== What you are asked to do ==
Below are the entries. Set down exactly the line containing "obj = bpy.data.objects.new(name, mesh)" and each line after it.

[Saved data entries]
● ● ● ● ●
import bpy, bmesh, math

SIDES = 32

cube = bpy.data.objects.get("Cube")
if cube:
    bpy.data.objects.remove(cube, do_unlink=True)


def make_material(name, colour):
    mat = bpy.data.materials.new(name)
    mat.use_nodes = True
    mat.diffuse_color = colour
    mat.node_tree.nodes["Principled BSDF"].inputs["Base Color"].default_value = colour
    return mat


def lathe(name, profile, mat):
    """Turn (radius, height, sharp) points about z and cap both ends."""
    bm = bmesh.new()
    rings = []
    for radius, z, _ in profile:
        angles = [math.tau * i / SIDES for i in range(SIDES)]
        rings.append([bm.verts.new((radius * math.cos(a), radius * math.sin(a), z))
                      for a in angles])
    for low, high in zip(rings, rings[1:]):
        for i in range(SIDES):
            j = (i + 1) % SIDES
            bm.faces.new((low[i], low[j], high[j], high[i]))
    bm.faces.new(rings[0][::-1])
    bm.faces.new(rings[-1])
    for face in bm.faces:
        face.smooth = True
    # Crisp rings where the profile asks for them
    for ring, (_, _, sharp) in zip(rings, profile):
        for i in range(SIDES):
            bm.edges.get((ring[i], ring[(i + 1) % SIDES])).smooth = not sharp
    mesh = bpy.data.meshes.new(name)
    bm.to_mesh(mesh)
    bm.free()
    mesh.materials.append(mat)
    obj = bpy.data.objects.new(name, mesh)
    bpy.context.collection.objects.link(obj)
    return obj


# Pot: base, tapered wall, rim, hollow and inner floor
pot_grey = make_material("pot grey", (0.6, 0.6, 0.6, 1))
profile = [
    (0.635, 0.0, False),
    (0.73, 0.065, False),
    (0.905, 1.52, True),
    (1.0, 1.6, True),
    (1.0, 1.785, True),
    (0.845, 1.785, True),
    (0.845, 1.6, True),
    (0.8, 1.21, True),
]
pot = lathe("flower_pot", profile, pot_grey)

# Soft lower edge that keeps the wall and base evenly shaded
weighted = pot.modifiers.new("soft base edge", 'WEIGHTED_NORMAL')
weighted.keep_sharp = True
● ● ● ● ●
== Task response ==
    obj = bpy.data.objects.new(name, mesh)
    bpy.context.collection.objects.link(obj)
    return obj


# Pot: base, tapered wall, rim, hollow and inner floor
pot_grey = make_material("pot grey", (0.6, 0.6, 0.6, 1))
profile = [
    (0.635, 0.0, False),
    (0.73, 0.065, False),
    (0.905, 1.52, True),
    (1.0, 1.6, True),
    (1.0, 1.785, True),
    (0.845, 1.785, True),
    (0.845, 1.6, True),
    (0.8, 1.21, True),
]
pot = lathe("flower_pot", profile, pot_grey)

# Soft lower edge that keeps the wall and base evenly shaded
weighted = pot.modifiers.new("soft base edge", 'WEIGHTED_NORMAL')
weighted.keep_sharp = True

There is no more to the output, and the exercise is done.